WAPA won't convert to propane until next year
Published: August 15, 2014
Font size: [A] [A] [A]
ST. THOMAS - The territory's utility customers will not reap the benefits of the V.I. Water and Power Authority's conversion to propane until next year.
Despite insisting for months that ratepayers would see savings resulting directly from a 30 percent drop in the cost of fuel come November, WAPA Executive Director Hugo Hodge Jr. said that the utility would not begin the conversion to propane until the first quarter of 2015.
Despite the new timetable, WAPA still anticipates a 30 percent reduction in fuel costs, which Hodge said would be passed directly on to customers.
"It will be like a hidden paycheck," Hodge said Thursday during a conference call that he initiated from off-island.
Since the project was announced in July 2013, WAPA has encountered several setbacks including difficult soil and underground obstacles in St. Croix; an underestimated amount of rock that needed to be moved on St. Thomas; adverse weather conditions in the early phases of the project; and challenges regarding permits and regulations.
The process of permitting, contracting, demolishing and disposing of structures with lead-based paint was particularly complex, Hodge said.
"We will do everything in our power to try to improve the schedule," Hodge said.
WAPA crews are working with the utility's contractor, Vitol Virgin Islands Corp., 10 hours a day, six days a week, according to Hodge.
In July, WAPA signed an agreement with Vitol to build storage terminal facilities at the St. Thomas and St. Croix power plants and to upgrade eight turbines to burn liquefied petroleum gas - better known as propane.
WAPA will use about 250,000 tons of propane annually, according to Vitol officials. The utility will pay only for the propane that gets used and does not have to buy propane up front.
Vitol is financing the $93 million project at no cost to WAPA.
After seven years of operation, when Vitol has recouped its investment with a 10 percent return, the ownership of the facility will transfer to WAPA.

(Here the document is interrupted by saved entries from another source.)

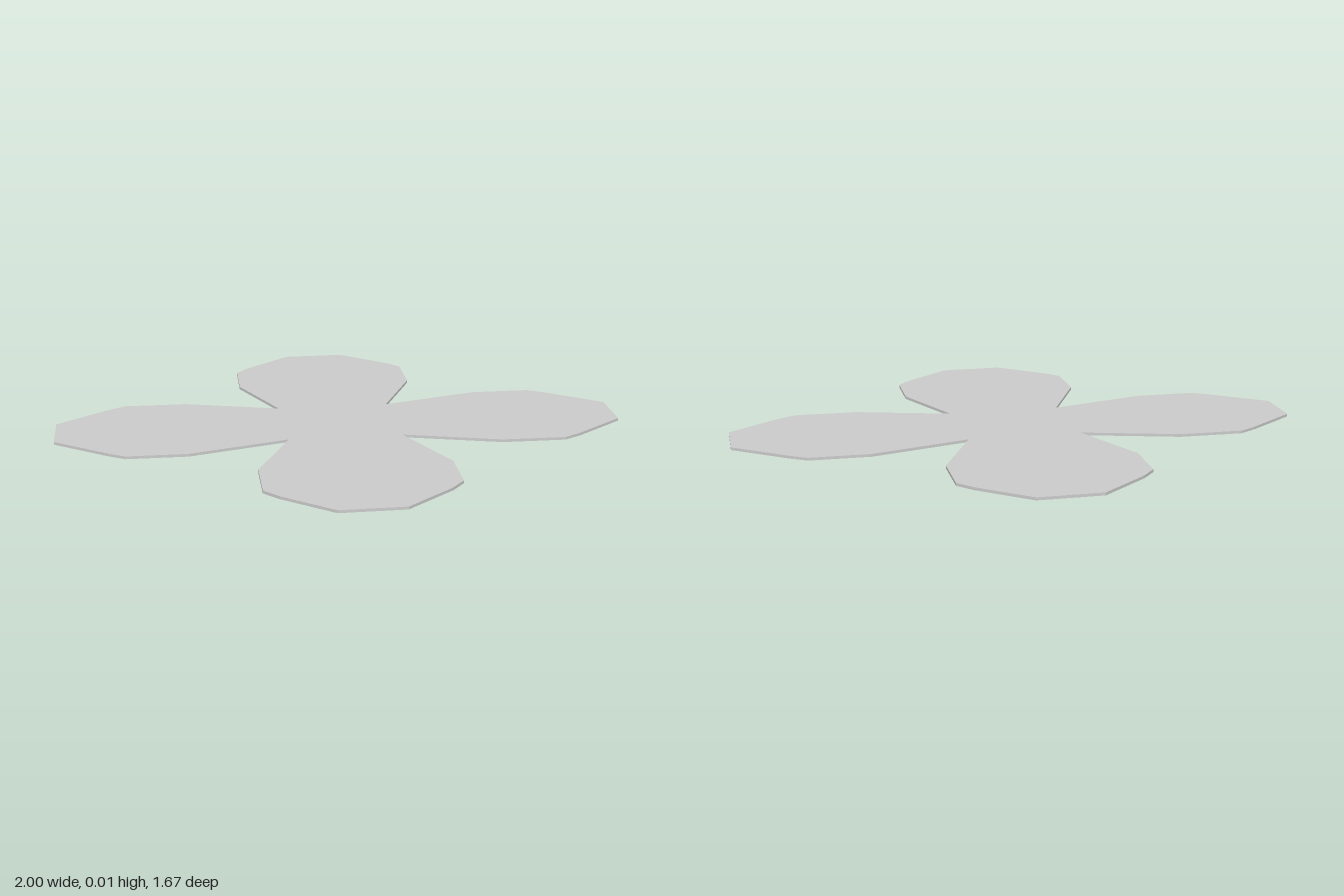
import * as THREE from 'three';

const THICKNESS = 0.01;

// Two neighbouring petals as [x, z]; the other two are a half turn of these.
const petalPair = [
  // back petal
  [-0.14, -0.23], [-0.17, -0.54], [-0.11, -0.715], [-0.045, -0.755],
  [0.16, -0.835], [0.375, -0.765], [0.49, -0.58], [0.52, -0.51], [0.46, -0.33],
  // left petal
  [0.245, -0.1], [0.615, -0.085], [0.82, -0.015], [0.865, 0.04],
  [1.0, 0.235], [0.94, 0.415], [0.72, 0.49], [0.65, 0.505], [0.435, 0.43],
];

export function createModel() {
  const group = new THREE.Group();
  group.name = 'flower';

  // Full outline, drawn in the XY plane with y = -z
  const outline = [1, -1].flatMap((s) =>
    petalPair.map(([x, z]) => new THREE.Vector2(s * x, -s * z)));

  // Thin plate laid flat on the ground
  const geometry = new THREE.ExtrudeGeometry(new THREE.Shape(outline), {
    depth: THICKNESS,
    bevelEnabled: false,
  });
  geometry.rotateX(-Math.PI / 2);

  const petals = new THREE.Mesh(
    geometry,
    new THREE.MeshStandardMaterial({ color: 0xcccccc, flatShading: true }),
  );
  petals.name = 'petals';
  group.add(petals);
  return group;
}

Hodge said Thursday WAPA's cost-savings resulting from the conversion to propane will be passed in their entirety to the customers. The territory is expected to save $90 million annually, he said.
The fuel-cost reduction will be evident in the decreased rate of the LEAC, or the Levelized Energy Adjustment Clause, which the Public Services Commission approves on a quarterly basis during the year.
If WAPA's new projected timeline stays on track, the Public Services Commission likely would approve a reduction in the LEAC rates for electricity during its December meeting, Hodge said.
Hodge did not say when precisely the conversion would take place, though no electricity units have been converted yet.
WAPA already has begun construction on St. Croix, and the utility has received 10 of the 18 propane tanks, which were built in Belgium. The remaining eight are expected to arrive in the near future.
Ten tanks - each measuring about 174 feet long and 21 feet in diameter - will be placed at the St. Thomas facility. The eight tanks to be installed on St. Croix are slightly smaller, about 157 feet long and 21 feet in diameter.
The propane will be delivered to the territory on gas carriers, and smaller vessels will take the propane to the power plants every three days, Hodge said.
The two delivery boats, the Epic Curacao and the Epic Caledonia, are being built in Japan.
WAPA is finalizing the plans and permits required to make the necessary upgrades to its docking facilities in each district.
With the recent federal push to curb carbon emissions, the switch to propane now will prevent the utility from having to spend more money on sulfur fuel oil in the future, Hodge has said in the past.
The project is additionally expected to reduce the territory's greenhouse gas emissions by 20 percent, Hodge said.
"The new construction schedule will not impact the amount of savings expected for WAPA's customers or the improvements in air quality that the conversion project will deliver for the territory," Hodge said.
For more information about WAPA's propane project, go to www.poweringvi.vi.
- Contact Jenny Kane at 714-9102 or email firstname.lastname@example.org.